**Requirement:** From the entries that follow, copy each line containing the word "wave".

**Available data:**
*** Begin section ***

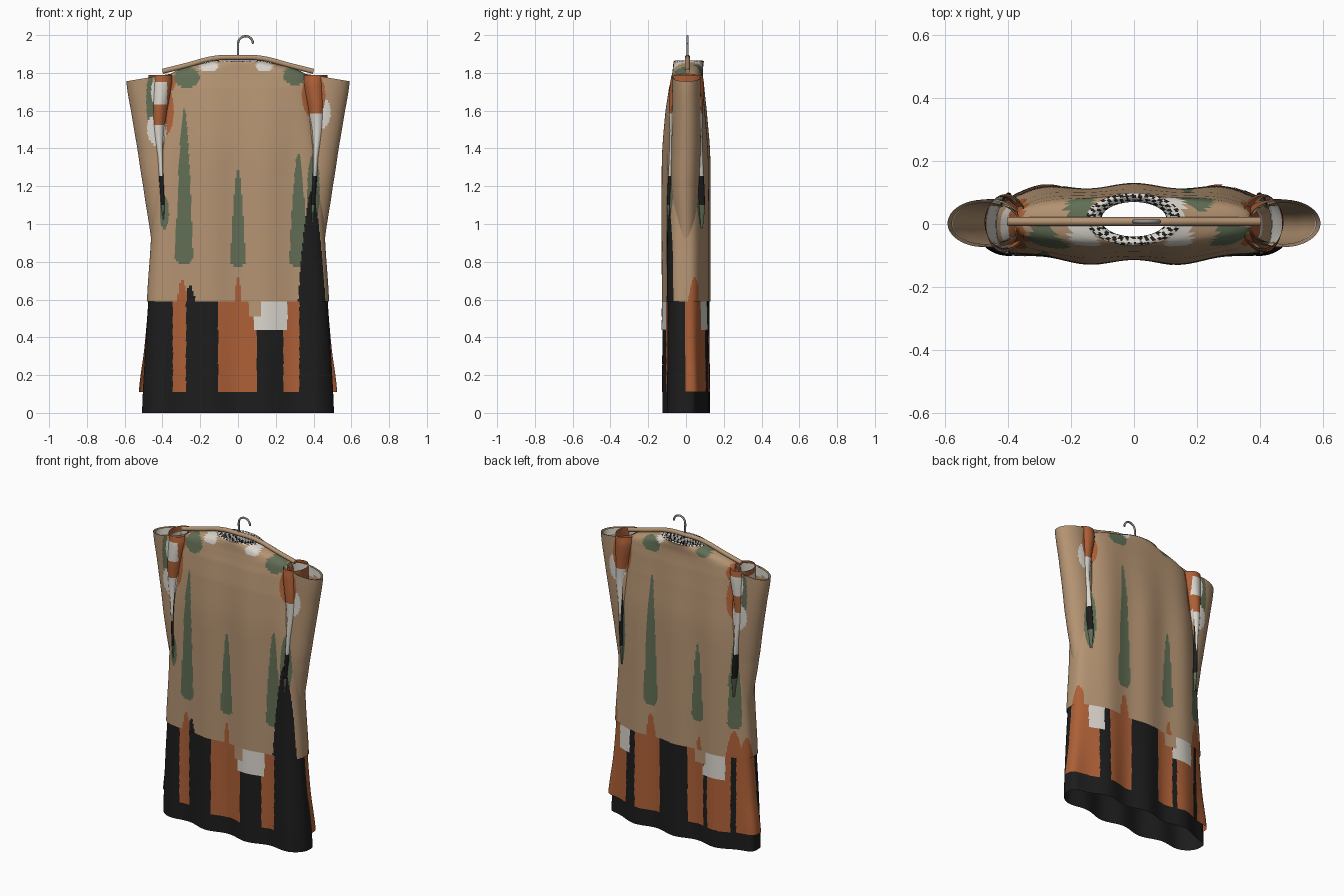
import bpy, math

if "Cube" in bpy.data.objects:
    bpy.data.objects.remove(bpy.data.objects["Cube"])

# ---------- flat colours ----------
COLOURS = [("tan_cloth", (.455, .292, .168)), ("rust_cloth", (.42, .117, .038)),
           ("moss_cloth", (.12, .155, .09)), ("black_cloth", (.012, .012, .012)),
           ("cream_cloth", (.70, .67, .61)), ("grey_metal", (.28, .28, .28))]
MATS = []
for nm, c in COLOURS:
    m = bpy.data.materials.new(nm)
    m.diffuse_color = (*c, 1)
    m.use_nodes = True
    m.node_tree.nodes["Principled BSDF"].inputs["Base Color"].default_value = m.diffuse_color
    MATS.append(m)
TAN, RUST, MOSS, BLACK, CREAM, METAL = range(6)


def finish(ob):
    bpy.context.collection.objects.link(ob)
    for m in MATS:
        ob.data.materials.append(m)


def blend(a, b, c, d, t):
    """Smooth curve value between b and c."""
    return .5 * (2 * b + (c - a) * t + (2 * a - 5 * b + 4 * c - d) * t * t
                 + (3 * b - a - 3 * c + d) * t ** 3)


def loft(name, rings, rule, segs=96, dz=.02, side=1, tilt=0, wave=0.0):
    """Open tube through rings (z, cx, cy, rx, ry, power); rule gives a face colour or None."""
    rows = []
    for i in range(len(rings) - 1):
        p, q = rings[i], rings[i + 1]
        o, r = rings[max(i - 1, 0)], rings[min(i + 2, len(rings) - 1)]
        k = max(1, round(max(abs(p[0] - q[0]), abs(p[3] - q[3]) * .6) / dz))
        for s in range(k):
            t = s / k
            row = [blend(*v, t) for v in zip(o, p, q, r)]
            row[0] = p[0] + (q[0] - p[0]) * t
            rows.append(row)
    rows.append(list(rings[-1]))
    verts = []
    for z, cx, cy, rx, ry, n in rows:
        for j in range(segs):
            a = 2 * math.pi * j / segs
            c, s = math.cos(a), math.sin(a)
            r = (abs(c) ** n + abs(s) ** n) ** (-1 / n)
            x = cx + rx * r * c
            y = cy + ry * r * s
            y += wave * math.cos(22 * x) * min(1, max(0, (1.9 - z) / .6)) * (1 + max(0, .6 - z) * 1.5)
            top = min(1, max(0, (z - 1.2) / .5))
            verts.append((side * x, y, z + tilt * (x - cx) * top))
    faces, cols = [], []
    for i in range(len(rows) - 1):
        for j in range(segs):
            k = (j + 1) % segs
            f = [i * segs + j, i * segs + k, (i + 1) * segs + k, (i + 1) * segs + j]
            mid = [sum(verts[v][a] for v in f) / 4 for a in range(3)]
            col = rule(*mid)
            if col is not None:
                faces.append(f if side > 0 else f[::-1])
                cols.append(col)
    me = bpy.data.meshes.new(name)
    me.from_pydata(verts, [], faces)
    ob = bpy.data.objects.new(name, me)
    finish(ob)
    me.polygons.foreach_set("material_index", cols)
    me.polygons.foreach_set("use_smooth", [True] * len(cols))
    return ob


def rod(name, pts, radius, mat):
    """Round rod along a smooth path."""
    cu = bpy.data.curves.new(name, 'CURVE')
    cu.dimensions = '3D'
    cu.bevel_depth = radius
    cu.bevel_resolution = 3
    cu.use_fill_caps = True
    cu.resolution_u = 8
    sp = cu.splines.new('BEZIER')
    sp.bezier_points.add(len(pts) - 1)
    for b, p in zip(sp.bezier_points, pts):
        b.co = p
        b.handle_left_type = b.handle_right_type = 'AUTO'
    ob = bpy.data.objects.new(name, cu)
    finish(ob)
    sp.material_index = mat


def spike(u, z, cu, hw, z0, z1, power=.55):
    """True inside a tall pointed mark with a rounded foot."""
    t = (z - z0) / (z1 - z0)
    if not 0 < t < 1:
        return False
    return abs(u - cu) < hw * (1 - t) ** power * min(1, .6 + 12 * t)


def first_blob(x, z, blobs):
    """Colour of the first oval (cx, cz, rx, rz, colour) holding the point, else None."""
    for cx, cz, rx, rz, col in blobs:
        if ((x - cx) / rx) ** 2 + ((z - cz) / rz) ** 2 < 1:
            return col


# ---------- painted marks: shoulder seams, neck and tall spikes ----------
SEAMS = [(.40, 1.68, .062, .12, RUST), (.435, 1.59, .056, .085, CREAM), (.40, 1.18, .033, .19, MOSS),
         (-.43, 1.5, .052, .083, CREAM), (-.385, 1.6, .045, .13, RUST), (-.415, 1.7, .045, .085, CREAM),
         (-.39, 1.06, .025, .085, MOSS), (-.465, 1.66, .02, .14, MOSS), (-.37, 1.75, .04, .05, RUST)]
NECK_FRONT = [(-.27, 1.775, .068, .055, MOSS), (.3, 1.785, .06, .05, MOSS),
              (-.155, 1.835, .05, .03, CREAM), (.14, 1.835, .045, .03, CREAM)]
NECK_BACK = [(.19, 1.80, .065, .045, MOSS), (-.17, 1.84, .045, .03, MOSS), (.13, 1.85, .03, .025, CREAM)]
FRONT = [(-.285, .048, .79, 1.62, MOSS), (0, .042, .78, 1.29, MOSS), (.39, .075, .56, 1.17, BLACK),
         (.32, .05, .78, 1.38, MOSS), (-.295, .03, .58, .71, RUST), (0, .022, .58, .72, RUST),
         (-.255, .035, .58, .675, BLACK)]
BACK = [(.17, .048, .79, 1.62, MOSS), (-.16, .042, .78, 1.27, MOSS), (-.4, .04, .78, 1.38, MOSS),
        (.17, .035, .58, .74, RUST), (-.4, .05, .58, .76, RUST), (-.17, .02, .58, .68, RUST)]


# ---------- outer tunic ----------
def tunic_rule(x, y, z):
    front = y < .005
    if abs(x) > .44 and spike(y, z, .045, .035, .58, .72):
        return RUST
    for c, hw, z0, z1, col in (FRONT if front else BACK):
        if spike(x, z, c, hw, z0, z1):
            return col
    col = first_blob(x, z, (NECK_FRONT if front else NECK_BACK) + SEAMS)
    return TAN if col is None else col


loft("tunic", [(.59, 0, 0, .482, .121, 3), (.9, 0, 0, .462, .122, 3), (1.2, 0, 0, .45, .122, 3),
               (1.4, 0, 0, .425, .12, 3), (1.6, 0, 0, .395, .106, 3), (1.72, 0, .003, .38, .092, 3),
               (1.785, 0, .006, .37, .082, 2.8), (1.81, 0, .008, .33, .08, 2.6),
               (1.83, 0, .01, .27, .08, 2.4), (1.85, 0, .012, .19, .08, 2.1),
               (1.86, 0, .015, .145, .08, 2)],
     tunic_rule, segs=360, dz=.014, wave=.008)

# ---------- speckled neck band, dipping inwards ----------
loft("neck_band", [(1.86, 0, .015, .152, .083, 2), (1.866, 0, .015, .13, .072, 2),
                   (1.85, 0, .015, .105, .056, 2), (1.8, 0, .015, .105, .056, 2)],
     lambda x, y, z: BLACK if math.sin(310 * x + 97 * y) + math.sin(420 * y + 190 * z) > .1 else CREAM,
     dz=.004, segs=128)

# ---------- long black underskirt ----------
loft("underskirt", [(0, 0, 0, .508, .111, 3), (.3, 0, 0, .493, .114, 3), (.59, 0, 0, .474, .115, 3),
                    (.9, 0, 0, .45, .11, 3), (1.4, 0, 0, .40, .105, 3), (1.7, 0, 0, .35, .08, 3),
                    (1.8, 0, .01, .25, .065, 2.4), (1.835, 0, .015, .11, .058, 2)],
     lambda *p: BLACK, segs=192, dz=.05, wave=.008)


# ---------- rust skirt panels, flaring at the sides ----------
def within(v, spans):
    return any(a < v < b for a, b in spans)


def rust_rule(x, y, z):
    if x > .455:
        return RUST if y > -.005 else None
    if x < -.455:
        return RUST if y > -.01 else None
    spans = ([(-.345, -.275), (-.105, .1), (.24, .325)] if y < 0 else
             [(.35, .5), (.11, .28), (-.2, -.09), (-.38, -.23), (-.5, -.41)])
    return RUST if within(x, spans) else None


loft("rust_skirt", [(.11, 0, 0, .525, .1185, 3), (.35, 0, 0, .495, .118, 3), (.62, 0, 0, .474, .117, 3)],
     rust_rule, segs=720, dz=.03, wave=.008)


# ---------- short cream and tan hem patches ----------
def cream_rule(x, y, z):
    spans = [(.085, .26)] if y < 0 else [(.32, .41), (-.35, -.2)]
    return CREAM if within(x, spans) else None


def tan_rule(x, y, z):
    spans = [(.055, .12)] if y < 0 else [(-.22, -.14)]
    return TAN if within(x, spans) else None


loft("cream_patch", [(.44, 0, 0, .49, .1205, 3), (.6, 0, 0, .477, .119, 3)],
     cream_rule, segs=480, dz=.05, wave=.008)
loft("tan_patch", [(.51, 0, 0, .486, .1225, 3), (.6, 0, 0, .479, .12, 3)],
     tan_rule, segs=480, dz=.05, wave=.008)

# ---------- raised sleeves, their linings and the layers in their seams ----------
SLEEVE = [(.7, .35, 0, .09, .05, 2), (.9, .358, 0, .1, .06, 2), (1.2, .395, -.005, .107, .074, 2),
          (1.4, .423, 0, .109, .077, 2), (1.6, .452, .003, .112, .076, 2), (1.775, .476, .002, .115, .075, 2)]
LINING = [(1.15, .40, 0, .005, .005, 2), (1.2, .40, 0, .07, .05, 2), (1.5, .438, 0, .09, .06, 2),
          (1.772, .473, .002, .106, .067, 2)]
SEAM = [(.98, .395, 0, .012, .09, 2), (1.1, .397, 0, .022, .1, 2), (1.35, .41, 0, .028, .09, 2),
        (1.5, .42, 0, .045, .086, 2), (1.62, .415, 0, .055, .09, 2), (1.74, .405, .005, .066, .09, 2),
        (1.79, .408, .006, .066, .083, 2)]


def seam_rule(x, y, z):
    if z < 1.1:
        return MOSS
    if z < 1.42:
        return BLACK if abs(x) < .4 or (z < 1.25 and abs(x) > .4) else CREAM
    if x > 0:
        return CREAM if z < 1.59 else RUST
    return CREAM if z < 1.52 else RUST if z < 1.63 or z > 1.75 or abs(x) < .375 else CREAM


def sleeve_rule(x, y, z):
    col = first_blob(x, z, SEAMS) if abs(y) > .03 else None
    return TAN if col is None else col


for side, tag in ((1, "right"), (-1, "left")):
    loft(tag + "_sleeve", SLEEVE, sleeve_rule, segs=128, side=side, tilt=-.17, dz=.015)
    loft(tag + "_sleeve_lining", LINING, lambda x, y, z: CREAM if z > 1.72 else TAN,
         segs=64, side=side, tilt=-.17)
    loft(tag + "_seam_layers", SEAM, seam_rule, segs=96, side=side, dz=.012)

# ---------- hanger ----------
rod("hanger_bar", [(-.4, .008, 1.808), (-.28, .008, 1.838), (-.12, .008, 1.878), (0, .008, 1.882),
                   (.12, .008, 1.878), (.28, .008, 1.838), (.4, .008, 1.808)], .014, TAN)
hook = [(0, .008, 1.88), (0, .008, 1.93)]
hook += [(.04 - .04 * math.cos(a), .008, 1.954 + .04 * math.sin(a))
         for a in (math.radians(d) for d in range(0, 196, 30))]
rod("hanger_hook", hook, .006, METAL)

*** End section ***

**Reply to the task:**
def loft(name, rings, rule, segs=96, dz=.02, side=1, tilt=0, wave=0.0):
            y += wave * math.cos(22 * x) * min(1, max(0, (1.9 - z) / .6)) * (1 + max(0, .6 - z) * 1.5)
     tunic_rule, segs=360, dz=.014, wave=.008)
     lambda *p: BLACK, segs=192, dz=.05, wave=.008)
     rust_rule, segs=720, dz=.03, wave=.008)
     cream_rule, segs=480, dz=.05, wave=.008)
     tan_rule, segs=480, dz=.05, wave=.008)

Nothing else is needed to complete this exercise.